In 2003, Woodford published an equation-laden book titled “Interest and Prices: Foundations of a Theory of Monetary Policy” (Princeton University Press). It has come to be known as the bible of modern monetary economics, San Francisco Fed President John Williams says. He has a joke he likes to tell about Woodford that shows how eager central bankers are to embrace the ideas he advocates. Williams compares himself to an Olympic gymnast who works hard on a routine, performs it well in competition and sticks the landing. Woodford is the judge, holding up his score: a seven. He tells the gymnast Williams, “You did a good job, but you’re not quite where you need to be.”
That’s more or less what Woodford says about recent Fed actions. He welcomes the Fed’s intention to taper off its purchases of Treasury securities and mortgage debt, though he says the central bank could be clearer about the rationale.
“As the Fed’s balance sheet gets bigger, the bar to justify additional purchases does start getting higher,” Woodford says. “This could have been made clearer from the beginning, avoiding confusion about the significance of tapering now.”
While saying that the Fed’s current guidance on interest rates is a “significant improvement,” Woodford sees problems with tying the policy to progress on reducing joblessness. As unemployment falls toward 6.5 percent, the Fed will be forced to explain what it will do, especially if, as Woodford suspects, it doesn’t want to raise rates at that time.
He says the Fed should adopt a broader goal: returning total economic output — nominal gross domestic product, in economist parlance — back to the trend it would have been on if the recession hadn’t occurred.
In Europe, Draghi said on July 4 that the ECB expects to keep its key interest rate where it is now, at 0.5 percent or lower, for “an extended period of time.” That was a step toward Woodford’s monetary formula.

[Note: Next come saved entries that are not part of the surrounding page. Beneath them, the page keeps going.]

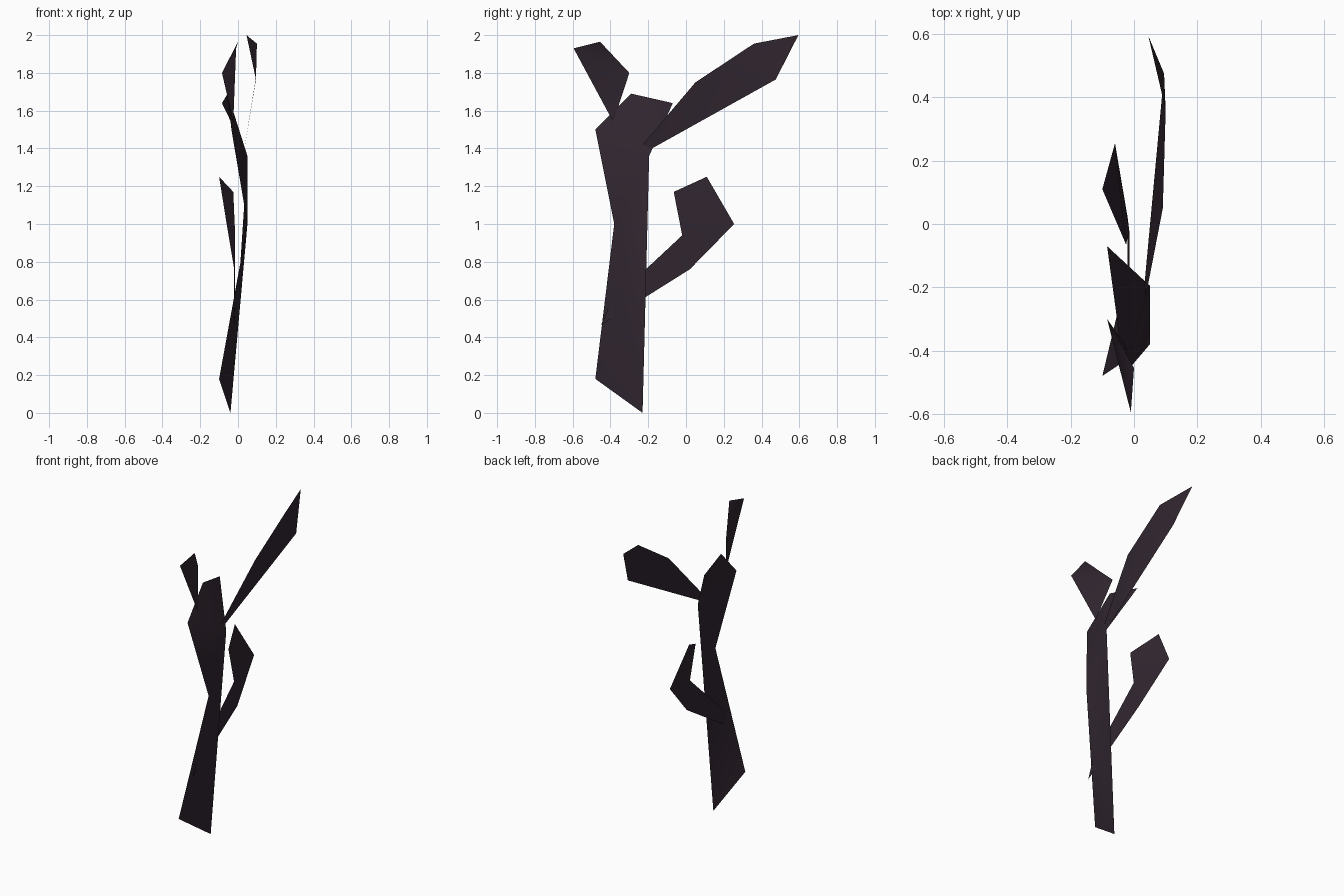
import bpy

default = bpy.data.objects.get("Cube")
if default:
    bpy.data.objects.remove(default, do_unlink=True)

COLOR = (0.030, 0.019, 0.029, 1.0)
bark = bpy.data.materials.new("dark_purple_bark")
bark.use_nodes = True
bark.diffuse_color = COLOR
bark.node_tree.nodes["Principled BSDF"].inputs["Base Color"].default_value = COLOR
bark.node_tree.nodes["Principled BSDF"].inputs["Roughness"].default_value = 0.9


def sheet(name, points, faces):
    """Thin folded sheet; points are a dict of letter -> position, faces are letter strings."""
    keys = list(points)
    mesh = bpy.data.meshes.new(name)
    mesh.from_pydata(list(points.values()), [], [[keys.index(k) for k in f] for f in faces])
    mesh.materials.append(bark)
    mesh.shade_smooth()
    mesh.update()
    obj = bpy.data.objects.new(name, mesh)
    bpy.context.collection.objects.link(obj)
    return obj


# Main stem, folded at the waist and at the shoulder
sheet("trunk", {
    "a": (-0.04, -0.23, 0.0), "b": (-0.10, -0.48, 0.18),
    "c": (0.05, -0.38, 1.0), "d": (0.05, -0.195, 1.36),
    "e": (-0.035, -0.48, 1.5), "f": (-0.055, -0.29, 1.69),
    "g": (-0.085, -0.07, 1.64),
}, ["acb", "adc", "dec", "dfe", "dgf"])

# Lower bent branch, its root passing through the trunk
sheet("lower_branch", {
    "a": (-0.02, -0.45, 0.465), "b": (-0.015, -0.395, 0.59),
    "c": (-0.02, 0.02, 0.76), "d": (-0.015, -0.02, 0.94),
    "e": (-0.06, 0.255, 1.0), "f": (-0.10, 0.11, 1.25),
    "g": (-0.025, -0.065, 1.17),
}, ["acdb", "ced", "deg", "efg"])

# Long upper branch
sheet("upper_branch", {
    "a": (0.037, -0.23, 1.42), "b": (0.034, -0.18, 1.40),
    "c": (0.095, 0.475, 1.765), "d": (0.091, 0.05, 1.75),
    "e": (0.10, 0.36, 1.955), "f": (0.045, 0.595, 2.0),
}, ["abcd", "dce", "cfe"])

# Small leaf at the front of the crown
sheet("front_leaf", {
    "a": (-0.025, -0.385, 1.54), "b": (-0.085, -0.30, 1.80),
    "c": (0.0, -0.455, 1.965), "d": (-0.01, -0.595, 1.93),
}, ["abd", "bcd"])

And in the U.K., when Carney testified to Parliament in February, after being selected to become the next governor of the Bank of England, he invoked the academic. Defending the use of central bank interest-rate commitments, he referred his questioners to Woodford’s Jackson Hole paper in particular. In early August, Carney committed the central bank to keeping interest rates at a record low until unemployment reaches 7 percent.

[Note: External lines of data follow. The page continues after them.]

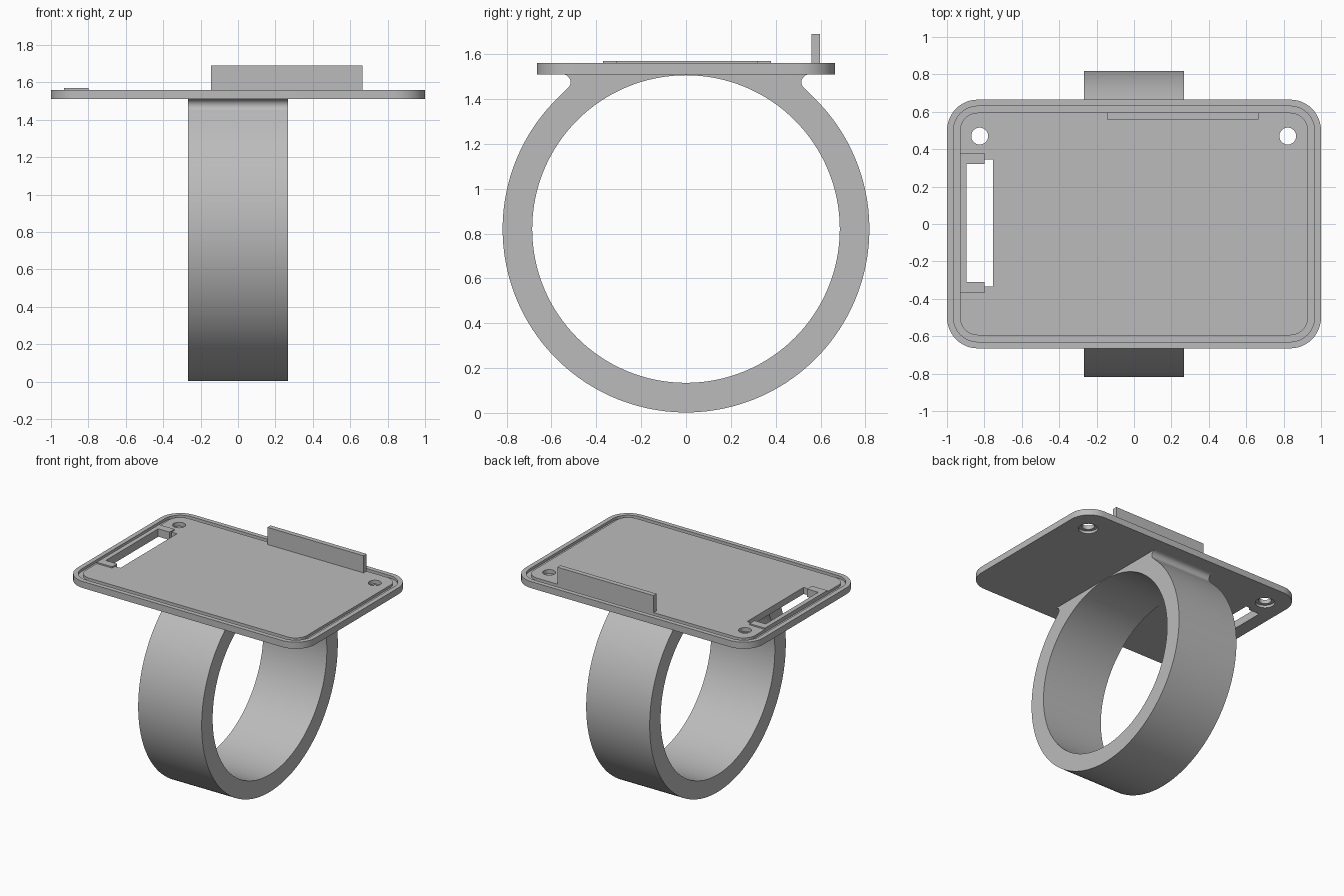
import bpy
import bmesh
from math import sin, cos, pi, atan2
from mathutils import Matrix

cube = bpy.data.objects.get("Cube")
if cube:
    bpy.data.objects.remove(cube, do_unlink=True)

grey = bpy.data.materials.new("plain grey")
grey.use_nodes = True
COLOUR = (0.5, 0.5, 0.5, 1)
grey.diffuse_color = COLOUR
grey.node_tree.nodes["Principled BSDF"].inputs["Base Color"].default_value = COLOUR

BOTTOM, TOP = 1.51, 1.56


def arc(cx, cy, r, start, end, steps):
    return [(cx + r * cos(start + (end - start) * i / steps),
             cy + r * sin(start + (end - start) * i / steps)) for i in range(steps + 1)]


def circle(cx, cy, r, steps=48):
    return arc(cx, cy, r, 0, 2 * pi, steps)[:-1]


def rect(x0, x1, y0, y1):
    return [(x0, y0), (x1, y0), (x1, y1), (x0, y1)]


def rounded(inset):
    """Plate outline, moved inwards by inset."""
    r = 0.165 - inset
    hx, hy = 1 - 0.165, 0.665 - 0.165
    pts = []
    for i, (sx, sy) in enumerate([(1, 1), (-1, 1), (-1, -1), (1, -1)]):
        pts += arc(sx * hx, sy * hy, r, i * pi / 2, (i + 1) * pi / 2, 12)
    return pts


def prism(name, loops, z0, z1, matrix=None):
    """Extrude flat outlines (later loops are holes) from z0 to z1."""
    curve = bpy.data.curves.new(name, "CURVE")
    curve.dimensions = "2D"
    curve.fill_mode = "BOTH"
    curve.extrude = (z1 - z0) / 2
    for pts in loops:
        spline = curve.splines.new("POLY")
        spline.points.add(len(pts) - 1)
        for point, (x, y) in zip(spline.points, pts):
            point.co = (x, y, 0, 1)
        spline.use_cyclic_u = True
    temp = bpy.data.objects.new(name, curve)
    bpy.context.collection.objects.link(temp)
    bpy.context.view_layer.update()
    mesh = bpy.data.meshes.new_from_object(
        temp.evaluated_get(bpy.context.evaluated_depsgraph_get()))
    bpy.data.objects.remove(temp, do_unlink=True)
    bm = bmesh.new()
    bm.from_mesh(mesh)
    bmesh.ops.remove_doubles(bm, verts=bm.verts, dist=0.0001)
    bmesh.ops.translate(bm, verts=bm.verts, vec=(0, 0, (z0 + z1) / 2))
    if matrix:
        bm.transform(matrix)
    bmesh.ops.recalc_face_normals(bm, faces=bm.faces)
    bm.to_mesh(mesh)
    bm.free()
    mesh.materials.clear()
    mesh.materials.append(grey)
    obj = bpy.data.objects.new(name, mesh)
    bpy.context.collection.objects.link(obj)
    return obj


def activate(obj):
    bpy.ops.object.select_all(action="DESELECT")
    obj.select_set(True)
    bpy.context.view_layer.objects.active = obj


def cut(target, cutter):
    cutter.hide_render = True
    mod = target.modifiers.new("cut", "BOOLEAN")
    mod.operation = "DIFFERENCE"
    mod.solver = "EXACT"
    mod.object = cutter
    activate(target)
    bpy.ops.object.modifier_apply(modifier=mod.name)
    bpy.data.objects.remove(cutter, do_unlink=True)


# Plate with a groove around the edge
plate = prism("plate", [rounded(0)], BOTTOM, TOP)
cut(plate, prism("groove_cutter", [rounded(0.035), rounded(0.07)], TOP - 0.02, TOP + 0.1))

# Screw holes, widened underneath
for x in (-0.825, 0.822):
    cut(plate, prism("hole_cutter", [circle(x, 0.47, 0.045)], BOTTOM - 0.1, TOP + 0.1))
    cut(plate, prism("counterbore_cutter", [circle(x, 0.47, 0.07)], BOTTOM - 0.1, BOTTOM + 0.02))

# Stepped slot and the raised frame on three of its sides
slot = [(-0.895, -0.31), (-0.80, -0.31), (-0.80, -0.335), (-0.755, -0.335),
        (-0.755, 0.345), (-0.80, 0.345), (-0.80, 0.32), (-0.895, 0.32)]
cut(plate, prism("slot_cutter", [slot], BOTTOM - 0.1, TOP + 0.1))
frame = [(-0.93, -0.37), (-0.80, -0.37), (-0.80, -0.31), (-0.895, -0.31),
         (-0.895, 0.32), (-0.80, 0.32), (-0.80, 0.38), (-0.93, 0.38)]
slot_frame = prism("slot_frame", [frame], TOP - 0.005, TOP + 0.01)

# Upright tab at the back edge
back_tab = prism("back_tab", [rect(-0.145, 0.665, 0.56, 0.597)], TOP - 0.01, 1.69)

# Finger band: round outside, flared by small fillets into the plate
CENTRE, OUTER, INNER = 0.82, 0.818, 0.686
join = atan2(0.625, 0.531)
fillet = arc(0.55, 1.475, 0.035, pi / 2, pi * 4 / 3, 10)
outline = fillet + arc(0, CENTRE, OUTER, join, -pi - join, 128)[1:-1]
outline += [(-y, z) for y, z in reversed(fillet)]
to_side = Matrix(((0, 0, 1, 0), (1, 0, 0, 0), (0, 1, 0, 0), (0, 0, 0, 1)))
band = prism("band", [outline, circle(0, CENTRE, INNER, 128)], -0.267, 0.267, to_side)

for obj in (plate, slot_frame, back_tab, band):
    activate(obj)
    bpy.ops.object.shade_smooth_by_angle(angle=pi / 6)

Even Japan, the case study on the minds of the Princeton thinkers more than a decade ago, has taken some of Woodford’s advice. The strategy Bank of Japan Governor Haruhiko Kuroda began in April, as the government seeks to remedy what’s now a quarter century of sputtering growth, combines Bernanke’s recommended asset purchases with the type of communication Woodford favors, a pledge to push inflation to 2 percent.
Woodford is about as close to the world’s monetary powers as one can be from a seat in academia. Bernanke referred to him as a friend while explaining, at a September 2012 press conference, that Woodford’s research shows how forward guidance can be the central bank’s most powerful tool once rates have been cut to near zero.
Woodford says he doesn’t get much opportunity these days to talk to Bernanke, as the Fed chairman is surrounded by security and watches his every word. In the calm of his office on the Columbia campus, Woodford says he’s happy as an academic and doesn’t covet a policy-making job.
“Having the ability to be an outside critic and have an outside stance is one that I enjoy a lot,” he says.